Task instructions - Start at the line with "stone.diffuse_color = grey" in the records below, stop at the line with "mesh = bpy.data.meshes.new(name)", and return every line in that span exactly, the two end lines included.

Material shown -
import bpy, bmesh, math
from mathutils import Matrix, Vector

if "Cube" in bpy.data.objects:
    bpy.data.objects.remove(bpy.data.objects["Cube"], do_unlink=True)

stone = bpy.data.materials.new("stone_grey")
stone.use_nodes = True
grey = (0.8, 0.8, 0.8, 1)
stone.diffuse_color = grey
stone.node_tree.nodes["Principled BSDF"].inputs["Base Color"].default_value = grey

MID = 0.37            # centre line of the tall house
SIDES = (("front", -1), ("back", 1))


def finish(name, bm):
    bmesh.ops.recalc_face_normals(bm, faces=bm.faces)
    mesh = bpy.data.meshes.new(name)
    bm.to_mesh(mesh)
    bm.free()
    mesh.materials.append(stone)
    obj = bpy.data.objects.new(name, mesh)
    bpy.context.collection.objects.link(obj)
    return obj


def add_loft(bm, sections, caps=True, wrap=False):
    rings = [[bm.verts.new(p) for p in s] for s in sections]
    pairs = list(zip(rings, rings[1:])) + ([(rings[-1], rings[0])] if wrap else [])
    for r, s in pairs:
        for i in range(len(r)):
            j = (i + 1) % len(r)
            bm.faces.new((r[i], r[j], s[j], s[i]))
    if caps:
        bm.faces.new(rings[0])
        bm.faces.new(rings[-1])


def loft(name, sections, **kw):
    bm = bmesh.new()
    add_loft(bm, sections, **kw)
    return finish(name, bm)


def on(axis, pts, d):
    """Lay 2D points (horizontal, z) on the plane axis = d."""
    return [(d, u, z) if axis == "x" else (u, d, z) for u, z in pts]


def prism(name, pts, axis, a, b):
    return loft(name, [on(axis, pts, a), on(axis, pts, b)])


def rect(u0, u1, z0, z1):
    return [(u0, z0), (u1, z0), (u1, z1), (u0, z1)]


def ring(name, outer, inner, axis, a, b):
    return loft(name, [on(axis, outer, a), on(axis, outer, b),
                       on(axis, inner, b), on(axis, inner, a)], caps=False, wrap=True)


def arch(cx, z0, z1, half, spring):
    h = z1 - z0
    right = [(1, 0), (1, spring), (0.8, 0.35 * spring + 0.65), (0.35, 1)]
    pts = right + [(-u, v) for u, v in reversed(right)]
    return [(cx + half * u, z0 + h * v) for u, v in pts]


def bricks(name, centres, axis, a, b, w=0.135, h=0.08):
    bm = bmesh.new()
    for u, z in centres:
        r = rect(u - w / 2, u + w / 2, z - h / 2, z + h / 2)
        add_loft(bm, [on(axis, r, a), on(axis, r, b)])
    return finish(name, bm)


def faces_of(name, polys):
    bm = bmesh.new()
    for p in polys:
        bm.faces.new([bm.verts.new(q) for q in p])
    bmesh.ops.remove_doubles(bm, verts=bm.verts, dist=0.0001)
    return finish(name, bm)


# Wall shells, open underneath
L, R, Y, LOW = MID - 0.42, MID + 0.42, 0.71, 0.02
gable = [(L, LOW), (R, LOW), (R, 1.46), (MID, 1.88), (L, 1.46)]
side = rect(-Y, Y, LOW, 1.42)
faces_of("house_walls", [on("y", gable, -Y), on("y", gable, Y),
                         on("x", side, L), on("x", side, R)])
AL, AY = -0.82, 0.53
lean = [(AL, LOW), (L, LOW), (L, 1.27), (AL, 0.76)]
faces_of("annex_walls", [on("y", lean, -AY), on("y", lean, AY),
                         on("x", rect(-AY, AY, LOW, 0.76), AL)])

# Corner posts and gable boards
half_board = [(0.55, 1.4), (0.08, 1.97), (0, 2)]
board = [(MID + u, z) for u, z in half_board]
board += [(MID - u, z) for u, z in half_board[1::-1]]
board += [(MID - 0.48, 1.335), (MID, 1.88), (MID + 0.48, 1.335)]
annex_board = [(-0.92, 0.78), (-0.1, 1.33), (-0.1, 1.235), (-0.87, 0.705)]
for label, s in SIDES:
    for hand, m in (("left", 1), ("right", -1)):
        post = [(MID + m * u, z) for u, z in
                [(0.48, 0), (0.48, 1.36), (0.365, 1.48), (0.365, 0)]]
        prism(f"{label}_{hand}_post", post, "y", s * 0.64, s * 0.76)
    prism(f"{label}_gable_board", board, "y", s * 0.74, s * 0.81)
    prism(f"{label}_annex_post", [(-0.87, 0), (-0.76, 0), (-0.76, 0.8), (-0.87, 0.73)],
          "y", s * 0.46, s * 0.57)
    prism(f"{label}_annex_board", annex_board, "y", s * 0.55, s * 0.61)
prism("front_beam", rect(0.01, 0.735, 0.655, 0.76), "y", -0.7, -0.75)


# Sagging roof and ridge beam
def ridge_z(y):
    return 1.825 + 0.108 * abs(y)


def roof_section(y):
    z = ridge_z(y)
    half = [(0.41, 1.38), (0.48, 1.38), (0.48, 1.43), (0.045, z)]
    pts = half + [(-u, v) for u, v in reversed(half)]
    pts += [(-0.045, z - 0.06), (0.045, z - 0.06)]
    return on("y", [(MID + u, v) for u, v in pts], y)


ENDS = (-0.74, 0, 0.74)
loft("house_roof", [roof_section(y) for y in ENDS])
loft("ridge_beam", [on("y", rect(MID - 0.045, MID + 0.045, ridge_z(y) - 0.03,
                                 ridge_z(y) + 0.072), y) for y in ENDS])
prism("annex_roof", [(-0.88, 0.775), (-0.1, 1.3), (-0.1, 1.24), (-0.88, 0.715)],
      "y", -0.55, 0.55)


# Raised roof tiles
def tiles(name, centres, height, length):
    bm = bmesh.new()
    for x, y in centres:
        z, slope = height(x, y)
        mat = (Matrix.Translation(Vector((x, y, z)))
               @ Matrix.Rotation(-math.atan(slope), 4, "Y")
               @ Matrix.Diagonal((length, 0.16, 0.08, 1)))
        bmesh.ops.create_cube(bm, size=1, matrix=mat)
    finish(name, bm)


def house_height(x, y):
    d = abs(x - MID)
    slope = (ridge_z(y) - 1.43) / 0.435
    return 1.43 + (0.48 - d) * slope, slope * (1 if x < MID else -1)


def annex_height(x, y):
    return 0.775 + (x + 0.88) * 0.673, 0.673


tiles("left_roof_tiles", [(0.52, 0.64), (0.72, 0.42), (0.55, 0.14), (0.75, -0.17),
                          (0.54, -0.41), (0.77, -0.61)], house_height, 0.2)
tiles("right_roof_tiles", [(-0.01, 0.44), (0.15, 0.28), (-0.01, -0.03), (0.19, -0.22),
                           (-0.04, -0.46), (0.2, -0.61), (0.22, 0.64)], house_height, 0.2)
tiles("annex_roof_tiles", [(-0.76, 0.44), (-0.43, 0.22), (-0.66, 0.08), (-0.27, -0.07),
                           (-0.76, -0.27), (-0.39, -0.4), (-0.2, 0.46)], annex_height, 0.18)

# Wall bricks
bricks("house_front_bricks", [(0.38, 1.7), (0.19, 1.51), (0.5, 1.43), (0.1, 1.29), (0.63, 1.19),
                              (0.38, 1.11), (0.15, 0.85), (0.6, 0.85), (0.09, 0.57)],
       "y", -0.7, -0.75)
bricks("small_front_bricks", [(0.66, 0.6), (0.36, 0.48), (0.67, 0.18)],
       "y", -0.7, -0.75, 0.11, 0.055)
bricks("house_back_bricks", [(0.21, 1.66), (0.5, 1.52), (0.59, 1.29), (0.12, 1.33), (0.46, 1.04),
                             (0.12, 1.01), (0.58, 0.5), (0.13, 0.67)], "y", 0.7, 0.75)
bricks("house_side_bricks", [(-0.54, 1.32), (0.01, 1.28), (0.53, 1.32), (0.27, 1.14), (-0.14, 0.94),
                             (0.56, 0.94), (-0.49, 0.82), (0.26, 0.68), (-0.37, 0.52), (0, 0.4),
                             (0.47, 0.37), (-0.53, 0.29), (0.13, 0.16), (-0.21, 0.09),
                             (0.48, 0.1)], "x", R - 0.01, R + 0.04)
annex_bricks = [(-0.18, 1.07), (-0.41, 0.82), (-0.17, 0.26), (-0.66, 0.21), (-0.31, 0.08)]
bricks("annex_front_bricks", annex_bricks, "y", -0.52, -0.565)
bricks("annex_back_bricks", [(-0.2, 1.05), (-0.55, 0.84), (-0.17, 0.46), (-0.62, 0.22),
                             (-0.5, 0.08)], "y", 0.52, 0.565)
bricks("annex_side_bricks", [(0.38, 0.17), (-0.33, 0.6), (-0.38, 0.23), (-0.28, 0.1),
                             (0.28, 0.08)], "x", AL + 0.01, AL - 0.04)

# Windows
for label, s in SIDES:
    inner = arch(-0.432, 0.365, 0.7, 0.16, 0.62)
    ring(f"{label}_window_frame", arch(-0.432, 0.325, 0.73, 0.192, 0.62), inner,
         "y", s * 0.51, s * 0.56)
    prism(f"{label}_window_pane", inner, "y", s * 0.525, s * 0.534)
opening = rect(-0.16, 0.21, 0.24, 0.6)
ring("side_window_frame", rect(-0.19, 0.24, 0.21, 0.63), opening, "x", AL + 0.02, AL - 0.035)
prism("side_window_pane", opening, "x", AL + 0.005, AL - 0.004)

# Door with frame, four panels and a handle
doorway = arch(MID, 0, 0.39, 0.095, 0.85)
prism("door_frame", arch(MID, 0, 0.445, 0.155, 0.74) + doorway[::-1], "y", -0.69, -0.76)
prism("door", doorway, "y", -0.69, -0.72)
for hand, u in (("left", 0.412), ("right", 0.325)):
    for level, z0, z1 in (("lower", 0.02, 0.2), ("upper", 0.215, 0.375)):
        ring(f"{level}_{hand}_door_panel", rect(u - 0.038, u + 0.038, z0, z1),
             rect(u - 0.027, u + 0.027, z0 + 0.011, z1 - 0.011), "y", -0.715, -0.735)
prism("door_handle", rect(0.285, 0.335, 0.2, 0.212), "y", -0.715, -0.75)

Task solution -
stone.diffuse_color = grey
stone.node_tree.nodes["Principled BSDF"].inputs["Base Color"].default_value = grey

MID = 0.37            # centre line of the tall house
SIDES = (("front", -1), ("back", 1))


def finish(name, bm):
    bmesh.ops.recalc_face_normals(bm, faces=bm.faces)
    mesh = bpy.data.meshes.new(name)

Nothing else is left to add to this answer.